» **ACTIVITY**:
Copy exactly the lines from the first line of the records below through the line containing "y0, y1 = -1 + i * S, -1 + (i + 1) * S", including both, and nothing else.
RECORDS SUPPLIED section start
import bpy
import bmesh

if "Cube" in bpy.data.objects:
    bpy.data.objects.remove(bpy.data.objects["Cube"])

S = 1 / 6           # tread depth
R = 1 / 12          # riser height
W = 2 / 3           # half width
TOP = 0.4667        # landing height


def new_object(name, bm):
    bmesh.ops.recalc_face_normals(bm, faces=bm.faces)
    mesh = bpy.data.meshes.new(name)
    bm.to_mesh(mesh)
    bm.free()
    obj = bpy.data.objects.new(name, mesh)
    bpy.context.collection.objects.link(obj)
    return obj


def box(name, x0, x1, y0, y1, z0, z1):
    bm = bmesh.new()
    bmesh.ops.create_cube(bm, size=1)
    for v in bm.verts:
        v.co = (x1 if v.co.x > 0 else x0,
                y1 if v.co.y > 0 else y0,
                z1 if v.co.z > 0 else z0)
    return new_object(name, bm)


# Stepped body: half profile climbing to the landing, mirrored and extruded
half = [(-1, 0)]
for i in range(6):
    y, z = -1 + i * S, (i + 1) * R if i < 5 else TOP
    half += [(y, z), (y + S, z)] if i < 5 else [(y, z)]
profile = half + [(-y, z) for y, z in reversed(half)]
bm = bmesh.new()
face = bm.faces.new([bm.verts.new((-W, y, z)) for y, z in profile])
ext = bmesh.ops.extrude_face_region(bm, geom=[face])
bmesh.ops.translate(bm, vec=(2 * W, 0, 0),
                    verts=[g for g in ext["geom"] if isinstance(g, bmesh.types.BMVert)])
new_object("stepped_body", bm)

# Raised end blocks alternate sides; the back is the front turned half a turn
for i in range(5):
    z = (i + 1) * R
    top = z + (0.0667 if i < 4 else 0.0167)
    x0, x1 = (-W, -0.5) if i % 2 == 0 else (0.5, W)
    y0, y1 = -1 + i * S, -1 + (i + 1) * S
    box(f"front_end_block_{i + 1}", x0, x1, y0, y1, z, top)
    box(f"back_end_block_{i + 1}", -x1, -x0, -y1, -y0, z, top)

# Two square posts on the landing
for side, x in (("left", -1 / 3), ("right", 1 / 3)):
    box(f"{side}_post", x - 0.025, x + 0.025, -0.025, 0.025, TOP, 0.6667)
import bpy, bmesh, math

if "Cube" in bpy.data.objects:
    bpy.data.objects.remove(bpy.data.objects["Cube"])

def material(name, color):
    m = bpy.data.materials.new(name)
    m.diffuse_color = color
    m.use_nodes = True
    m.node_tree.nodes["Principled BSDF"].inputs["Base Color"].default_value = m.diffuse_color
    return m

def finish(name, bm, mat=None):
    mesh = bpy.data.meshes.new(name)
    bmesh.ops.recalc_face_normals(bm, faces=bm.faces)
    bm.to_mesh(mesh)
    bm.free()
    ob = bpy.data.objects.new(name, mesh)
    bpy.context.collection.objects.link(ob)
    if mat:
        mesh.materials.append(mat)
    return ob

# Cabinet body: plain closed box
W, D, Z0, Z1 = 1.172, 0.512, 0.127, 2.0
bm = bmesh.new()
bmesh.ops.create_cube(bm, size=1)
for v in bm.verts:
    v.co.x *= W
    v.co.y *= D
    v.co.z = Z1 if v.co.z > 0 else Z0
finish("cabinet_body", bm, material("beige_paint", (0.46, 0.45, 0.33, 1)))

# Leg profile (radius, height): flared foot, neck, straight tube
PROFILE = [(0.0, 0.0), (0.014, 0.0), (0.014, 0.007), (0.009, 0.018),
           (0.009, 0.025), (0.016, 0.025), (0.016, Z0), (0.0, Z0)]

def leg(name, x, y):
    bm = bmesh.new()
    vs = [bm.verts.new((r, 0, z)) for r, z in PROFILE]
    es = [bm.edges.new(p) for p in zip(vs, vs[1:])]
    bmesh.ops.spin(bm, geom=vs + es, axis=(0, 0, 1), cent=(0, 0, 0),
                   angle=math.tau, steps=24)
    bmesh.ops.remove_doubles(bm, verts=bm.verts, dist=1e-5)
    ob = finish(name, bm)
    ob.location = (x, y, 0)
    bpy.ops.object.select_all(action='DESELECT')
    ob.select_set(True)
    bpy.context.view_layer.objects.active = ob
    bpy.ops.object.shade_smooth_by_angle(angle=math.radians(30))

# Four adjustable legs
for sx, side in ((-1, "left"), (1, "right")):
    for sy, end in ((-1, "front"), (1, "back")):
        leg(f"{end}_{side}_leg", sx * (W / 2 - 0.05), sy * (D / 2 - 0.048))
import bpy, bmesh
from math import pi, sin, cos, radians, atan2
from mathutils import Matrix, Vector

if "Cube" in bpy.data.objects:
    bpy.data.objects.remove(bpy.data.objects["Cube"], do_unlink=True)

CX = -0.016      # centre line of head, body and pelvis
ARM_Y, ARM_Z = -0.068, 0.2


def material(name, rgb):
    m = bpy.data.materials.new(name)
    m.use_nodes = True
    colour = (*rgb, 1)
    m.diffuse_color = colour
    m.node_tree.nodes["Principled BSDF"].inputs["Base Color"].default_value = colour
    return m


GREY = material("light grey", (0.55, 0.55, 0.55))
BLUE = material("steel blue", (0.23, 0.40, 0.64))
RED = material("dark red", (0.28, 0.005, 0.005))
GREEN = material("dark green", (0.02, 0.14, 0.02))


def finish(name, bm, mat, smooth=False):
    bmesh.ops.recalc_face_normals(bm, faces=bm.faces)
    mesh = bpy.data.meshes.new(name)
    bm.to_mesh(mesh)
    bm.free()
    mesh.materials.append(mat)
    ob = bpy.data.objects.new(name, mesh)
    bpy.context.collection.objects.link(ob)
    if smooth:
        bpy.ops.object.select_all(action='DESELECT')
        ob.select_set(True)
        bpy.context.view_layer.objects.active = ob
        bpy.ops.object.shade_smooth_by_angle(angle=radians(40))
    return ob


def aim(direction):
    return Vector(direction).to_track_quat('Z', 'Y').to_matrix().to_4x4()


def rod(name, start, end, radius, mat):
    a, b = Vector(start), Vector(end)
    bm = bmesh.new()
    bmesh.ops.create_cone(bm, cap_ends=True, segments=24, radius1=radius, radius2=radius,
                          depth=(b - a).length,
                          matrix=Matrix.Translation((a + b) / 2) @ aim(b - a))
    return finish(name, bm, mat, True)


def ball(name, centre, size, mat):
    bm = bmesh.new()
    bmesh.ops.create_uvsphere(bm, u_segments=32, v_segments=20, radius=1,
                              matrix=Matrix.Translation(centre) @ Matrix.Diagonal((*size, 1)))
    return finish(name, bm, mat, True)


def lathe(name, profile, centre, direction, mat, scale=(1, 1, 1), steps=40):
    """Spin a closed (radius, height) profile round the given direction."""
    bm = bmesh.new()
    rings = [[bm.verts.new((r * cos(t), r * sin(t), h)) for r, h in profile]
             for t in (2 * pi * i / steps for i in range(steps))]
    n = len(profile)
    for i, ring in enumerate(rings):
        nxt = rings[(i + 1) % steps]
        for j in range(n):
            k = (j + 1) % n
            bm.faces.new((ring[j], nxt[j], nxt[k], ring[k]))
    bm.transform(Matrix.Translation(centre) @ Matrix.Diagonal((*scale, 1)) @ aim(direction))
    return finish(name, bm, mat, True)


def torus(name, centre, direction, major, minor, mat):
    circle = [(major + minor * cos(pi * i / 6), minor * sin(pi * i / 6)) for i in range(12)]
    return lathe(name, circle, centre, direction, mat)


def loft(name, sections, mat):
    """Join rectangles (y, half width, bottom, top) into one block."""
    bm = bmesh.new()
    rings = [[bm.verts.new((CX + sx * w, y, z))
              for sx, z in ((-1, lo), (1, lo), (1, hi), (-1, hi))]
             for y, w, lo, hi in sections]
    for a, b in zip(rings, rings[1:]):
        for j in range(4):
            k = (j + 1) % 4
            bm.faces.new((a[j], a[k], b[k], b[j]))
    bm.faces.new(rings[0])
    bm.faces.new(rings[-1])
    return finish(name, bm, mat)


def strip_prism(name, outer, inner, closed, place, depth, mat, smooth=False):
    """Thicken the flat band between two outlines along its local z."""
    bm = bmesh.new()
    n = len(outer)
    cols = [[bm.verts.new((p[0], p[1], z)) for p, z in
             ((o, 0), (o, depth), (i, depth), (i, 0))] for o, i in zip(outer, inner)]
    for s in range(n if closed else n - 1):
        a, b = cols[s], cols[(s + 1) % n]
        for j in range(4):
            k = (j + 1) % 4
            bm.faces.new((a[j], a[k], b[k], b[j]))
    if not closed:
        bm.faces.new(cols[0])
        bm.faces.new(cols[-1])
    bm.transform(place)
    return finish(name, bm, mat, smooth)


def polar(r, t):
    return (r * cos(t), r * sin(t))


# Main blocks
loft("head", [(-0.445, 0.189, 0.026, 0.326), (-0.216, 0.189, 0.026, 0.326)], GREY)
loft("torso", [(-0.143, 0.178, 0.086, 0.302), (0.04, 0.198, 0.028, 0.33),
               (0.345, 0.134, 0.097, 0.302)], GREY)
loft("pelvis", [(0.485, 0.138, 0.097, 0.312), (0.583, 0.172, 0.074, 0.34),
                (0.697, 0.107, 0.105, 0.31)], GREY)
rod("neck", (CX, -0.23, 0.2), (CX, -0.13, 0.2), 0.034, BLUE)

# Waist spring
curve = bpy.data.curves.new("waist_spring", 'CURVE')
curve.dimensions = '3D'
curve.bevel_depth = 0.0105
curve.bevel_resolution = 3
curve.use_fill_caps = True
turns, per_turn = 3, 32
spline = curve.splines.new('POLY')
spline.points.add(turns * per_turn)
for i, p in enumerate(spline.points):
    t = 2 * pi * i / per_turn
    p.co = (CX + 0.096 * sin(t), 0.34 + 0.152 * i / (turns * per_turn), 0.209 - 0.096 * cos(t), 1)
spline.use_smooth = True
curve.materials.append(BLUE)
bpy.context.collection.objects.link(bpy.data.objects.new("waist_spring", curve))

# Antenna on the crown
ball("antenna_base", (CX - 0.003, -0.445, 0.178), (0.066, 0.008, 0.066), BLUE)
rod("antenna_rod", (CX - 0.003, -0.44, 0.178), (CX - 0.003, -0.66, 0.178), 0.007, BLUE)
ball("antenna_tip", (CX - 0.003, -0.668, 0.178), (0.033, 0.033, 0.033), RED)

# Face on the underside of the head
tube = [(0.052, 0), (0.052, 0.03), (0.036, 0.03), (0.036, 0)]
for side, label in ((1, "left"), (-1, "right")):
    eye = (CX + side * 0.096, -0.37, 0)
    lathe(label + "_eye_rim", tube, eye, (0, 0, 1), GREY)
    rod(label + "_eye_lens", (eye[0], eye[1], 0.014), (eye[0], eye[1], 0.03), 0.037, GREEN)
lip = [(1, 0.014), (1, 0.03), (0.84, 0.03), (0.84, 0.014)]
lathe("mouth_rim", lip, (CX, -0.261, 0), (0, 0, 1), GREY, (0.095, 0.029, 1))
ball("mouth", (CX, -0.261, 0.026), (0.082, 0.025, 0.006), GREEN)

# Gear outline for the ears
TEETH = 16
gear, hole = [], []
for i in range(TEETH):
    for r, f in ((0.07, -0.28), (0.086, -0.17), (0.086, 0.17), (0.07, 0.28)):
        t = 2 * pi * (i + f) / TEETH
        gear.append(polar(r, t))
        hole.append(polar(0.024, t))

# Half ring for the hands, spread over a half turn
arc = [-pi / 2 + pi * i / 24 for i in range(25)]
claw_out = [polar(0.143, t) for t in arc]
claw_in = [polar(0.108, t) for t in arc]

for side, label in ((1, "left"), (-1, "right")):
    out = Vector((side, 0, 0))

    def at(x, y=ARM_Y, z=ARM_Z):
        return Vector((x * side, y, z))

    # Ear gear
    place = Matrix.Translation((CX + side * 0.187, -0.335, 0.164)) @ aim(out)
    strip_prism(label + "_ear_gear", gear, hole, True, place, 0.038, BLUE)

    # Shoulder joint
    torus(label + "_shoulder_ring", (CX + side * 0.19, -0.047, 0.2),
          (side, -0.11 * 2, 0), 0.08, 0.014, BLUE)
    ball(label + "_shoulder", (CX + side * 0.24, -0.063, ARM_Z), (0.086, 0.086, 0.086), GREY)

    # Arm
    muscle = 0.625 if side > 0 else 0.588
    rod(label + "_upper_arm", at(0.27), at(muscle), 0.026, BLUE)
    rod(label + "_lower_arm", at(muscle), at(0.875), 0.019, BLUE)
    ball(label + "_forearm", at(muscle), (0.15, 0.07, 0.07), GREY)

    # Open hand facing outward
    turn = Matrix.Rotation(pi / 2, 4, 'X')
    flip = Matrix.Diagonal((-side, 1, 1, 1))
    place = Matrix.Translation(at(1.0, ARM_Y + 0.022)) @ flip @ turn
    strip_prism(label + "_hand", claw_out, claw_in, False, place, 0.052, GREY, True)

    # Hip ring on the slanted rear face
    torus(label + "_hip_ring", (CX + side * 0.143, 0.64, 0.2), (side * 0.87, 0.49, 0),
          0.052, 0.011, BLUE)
RECORDS SUPPLIED section end
» **WRITTEN SOLUTION**:
import bpy
import bmesh

if "Cube" in bpy.data.objects:
    bpy.data.objects.remove(bpy.data.objects["Cube"])

S = 1 / 6           # tread depth
R = 1 / 12          # riser height
W = 2 / 3           # half width
TOP = 0.4667        # landing height


def new_object(name, bm):
    bmesh.ops.recalc_face_normals(bm, faces=bm.faces)
    mesh = bpy.data.meshes.new(name)
    bm.to_mesh(mesh)
    bm.free()
    obj = bpy.data.objects.new(name, mesh)
    bpy.context.collection.objects.link(obj)
    return obj


def box(name, x0, x1, y0, y1, z0, z1):
    bm = bmesh.new()
    bmesh.ops.create_cube(bm, size=1)
    for v in bm.verts:
        v.co = (x1 if v.co.x > 0 else x0,
                y1 if v.co.y > 0 else y0,
                z1 if v.co.z > 0 else z0)
    return new_object(name, bm)


# Stepped body: half profile climbing to the landing, mirrored and extruded
half = [(-1, 0)]
for i in range(6):
    y, z = -1 + i * S, (i + 1) * R if i < 5 else TOP
    half += [(y, z), (y + S, z)] if i < 5 else [(y, z)]
profile = half + [(-y, z) for y, z in reversed(half)]
bm = bmesh.new()
face = bm.faces.new([bm.verts.new((-W, y, z)) for y, z in profile])
ext = bmesh.ops.extrude_face_region(bm, geom=[face])
bmesh.ops.translate(bm, vec=(2 * W, 0, 0),
                    verts=[g for g in ext["geom"] if isinstance(g, bmesh.types.BMVert)])
new_object("stepped_body", bm)

# Raised end blocks alternate sides; the back is the front turned half a turn
for i in range(5):
    z = (i + 1) * R
    top = z + (0.0667 if i < 4 else 0.0167)
    x0, x1 = (-W, -0.5) if i % 2 == 0 else (0.5, W)
    y0, y1 = -1 + i * S, -1 + (i + 1) * S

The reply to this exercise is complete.